The northern Vietnamese province of Hoa Binh has become the first out of 23 localities affected by African swine fever (ASF) to announce the end of the epidemic, the country’s agriculture ministry said on Tuesday.
A locality is declared to be free of an epidemic if no new cases are recorded within a 30-day period, and Hoa Binh has met this requirement, Deputy Minister of Agriculture and Rural Development Phung Duc Tien said at a conference held in the province to officially mark the important milestone.
This positive progress is the result of prompt measures taken by the central government, prime minister, agriculture ministry, and relevant agencies, the deputy minister stressed.
“It is also a good lesson in dealing with the ASF epidemic, as well as other contagious diseases,” the official added.
According to Nguyen Van Tuan, head of the livestock division under the Hoa Binh Department of Animal Health, local authorities will continue their efforts to prevent the disease from recurring in the province.
The ASF epidemic was first recorded in Vietnam in mid-February and has spread to a total of 23 provinces and cities in the northern and north-central regions, whereas more than 73,000 infected pigs have since been destroyed.
Hoa Binh is located some 75km southwest of Hanoi. The capital city’s Ngoc Thuy Ward was also cleared of the disease on March 28.
As of Tuesday, a total of 11 communes and wards in eight provinces and cities were able to announce the eradication of the epidemic.
The northern province of Bac Kan is expected to be the second province to be cleared of the disease.
African swine fever is a severe viral disease which affects domestic and wild pigs.

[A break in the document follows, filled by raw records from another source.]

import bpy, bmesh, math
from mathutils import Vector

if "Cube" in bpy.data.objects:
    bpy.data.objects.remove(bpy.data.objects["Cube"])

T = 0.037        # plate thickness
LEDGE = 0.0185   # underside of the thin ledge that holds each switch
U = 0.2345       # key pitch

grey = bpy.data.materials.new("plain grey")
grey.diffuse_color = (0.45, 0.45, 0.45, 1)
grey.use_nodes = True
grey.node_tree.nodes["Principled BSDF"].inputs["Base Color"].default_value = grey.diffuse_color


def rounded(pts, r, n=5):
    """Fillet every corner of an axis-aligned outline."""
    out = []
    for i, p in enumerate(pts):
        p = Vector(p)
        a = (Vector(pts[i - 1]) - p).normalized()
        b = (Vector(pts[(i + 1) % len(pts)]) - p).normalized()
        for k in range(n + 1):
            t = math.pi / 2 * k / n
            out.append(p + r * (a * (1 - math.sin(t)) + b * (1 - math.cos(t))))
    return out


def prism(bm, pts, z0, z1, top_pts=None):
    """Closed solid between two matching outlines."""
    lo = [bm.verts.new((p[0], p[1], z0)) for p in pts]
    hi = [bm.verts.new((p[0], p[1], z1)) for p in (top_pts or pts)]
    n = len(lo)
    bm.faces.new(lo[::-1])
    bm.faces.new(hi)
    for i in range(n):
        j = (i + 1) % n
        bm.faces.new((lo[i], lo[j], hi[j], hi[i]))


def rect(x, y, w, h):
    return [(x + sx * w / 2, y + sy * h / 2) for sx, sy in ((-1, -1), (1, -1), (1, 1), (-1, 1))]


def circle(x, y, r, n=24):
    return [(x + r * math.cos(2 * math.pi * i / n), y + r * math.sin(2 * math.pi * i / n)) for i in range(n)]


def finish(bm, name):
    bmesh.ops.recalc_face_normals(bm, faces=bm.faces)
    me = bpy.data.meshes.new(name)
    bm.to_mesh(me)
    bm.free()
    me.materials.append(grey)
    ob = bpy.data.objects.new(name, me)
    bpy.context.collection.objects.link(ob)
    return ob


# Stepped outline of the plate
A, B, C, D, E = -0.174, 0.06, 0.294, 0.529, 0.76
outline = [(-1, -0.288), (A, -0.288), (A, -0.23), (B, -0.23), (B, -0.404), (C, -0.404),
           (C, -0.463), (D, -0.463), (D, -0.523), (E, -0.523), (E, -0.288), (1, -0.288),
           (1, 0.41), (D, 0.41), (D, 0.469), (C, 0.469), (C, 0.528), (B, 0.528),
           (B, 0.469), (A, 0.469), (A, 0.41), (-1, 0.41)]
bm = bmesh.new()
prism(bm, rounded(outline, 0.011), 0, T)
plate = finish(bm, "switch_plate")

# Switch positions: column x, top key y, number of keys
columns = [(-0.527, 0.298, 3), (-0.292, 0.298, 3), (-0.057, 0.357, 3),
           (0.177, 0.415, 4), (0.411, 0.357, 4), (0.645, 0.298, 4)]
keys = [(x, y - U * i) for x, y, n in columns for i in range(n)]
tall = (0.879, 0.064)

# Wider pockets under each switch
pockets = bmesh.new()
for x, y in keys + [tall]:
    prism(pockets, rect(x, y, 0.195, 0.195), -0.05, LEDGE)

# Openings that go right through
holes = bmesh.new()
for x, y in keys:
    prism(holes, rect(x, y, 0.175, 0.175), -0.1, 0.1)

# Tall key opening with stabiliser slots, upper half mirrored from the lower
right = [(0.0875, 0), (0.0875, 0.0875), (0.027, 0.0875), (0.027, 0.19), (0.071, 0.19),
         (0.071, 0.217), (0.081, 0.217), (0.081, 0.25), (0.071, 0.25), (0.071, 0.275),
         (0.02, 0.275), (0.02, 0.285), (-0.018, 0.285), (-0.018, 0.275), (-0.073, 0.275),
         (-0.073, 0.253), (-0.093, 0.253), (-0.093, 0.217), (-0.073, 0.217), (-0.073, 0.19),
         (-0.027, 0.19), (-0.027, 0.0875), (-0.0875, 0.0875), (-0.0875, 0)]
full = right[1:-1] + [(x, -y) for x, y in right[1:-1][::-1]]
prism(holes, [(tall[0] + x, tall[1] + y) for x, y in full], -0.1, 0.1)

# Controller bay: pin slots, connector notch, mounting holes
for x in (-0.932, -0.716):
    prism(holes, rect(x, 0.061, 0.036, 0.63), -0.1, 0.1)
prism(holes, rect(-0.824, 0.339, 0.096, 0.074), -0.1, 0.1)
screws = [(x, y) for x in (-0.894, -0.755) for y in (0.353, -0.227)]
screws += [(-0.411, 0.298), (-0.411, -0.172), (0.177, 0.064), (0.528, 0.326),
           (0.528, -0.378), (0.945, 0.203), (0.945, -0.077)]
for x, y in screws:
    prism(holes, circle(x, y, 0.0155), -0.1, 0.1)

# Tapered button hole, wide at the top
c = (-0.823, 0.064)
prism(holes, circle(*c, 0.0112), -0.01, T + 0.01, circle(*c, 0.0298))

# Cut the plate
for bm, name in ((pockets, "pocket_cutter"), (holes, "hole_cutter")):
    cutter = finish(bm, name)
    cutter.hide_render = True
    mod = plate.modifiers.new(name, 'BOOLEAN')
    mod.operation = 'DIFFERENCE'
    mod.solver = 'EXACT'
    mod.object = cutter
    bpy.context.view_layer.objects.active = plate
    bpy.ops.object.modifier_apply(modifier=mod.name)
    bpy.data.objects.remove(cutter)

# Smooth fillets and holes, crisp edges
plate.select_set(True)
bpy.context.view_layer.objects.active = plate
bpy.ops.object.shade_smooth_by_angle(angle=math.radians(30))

It is incurable and the infected swine have a 100 percent fatality rate, thus ASF can result in serious production and economic losses.
The disease poses no risk to human health.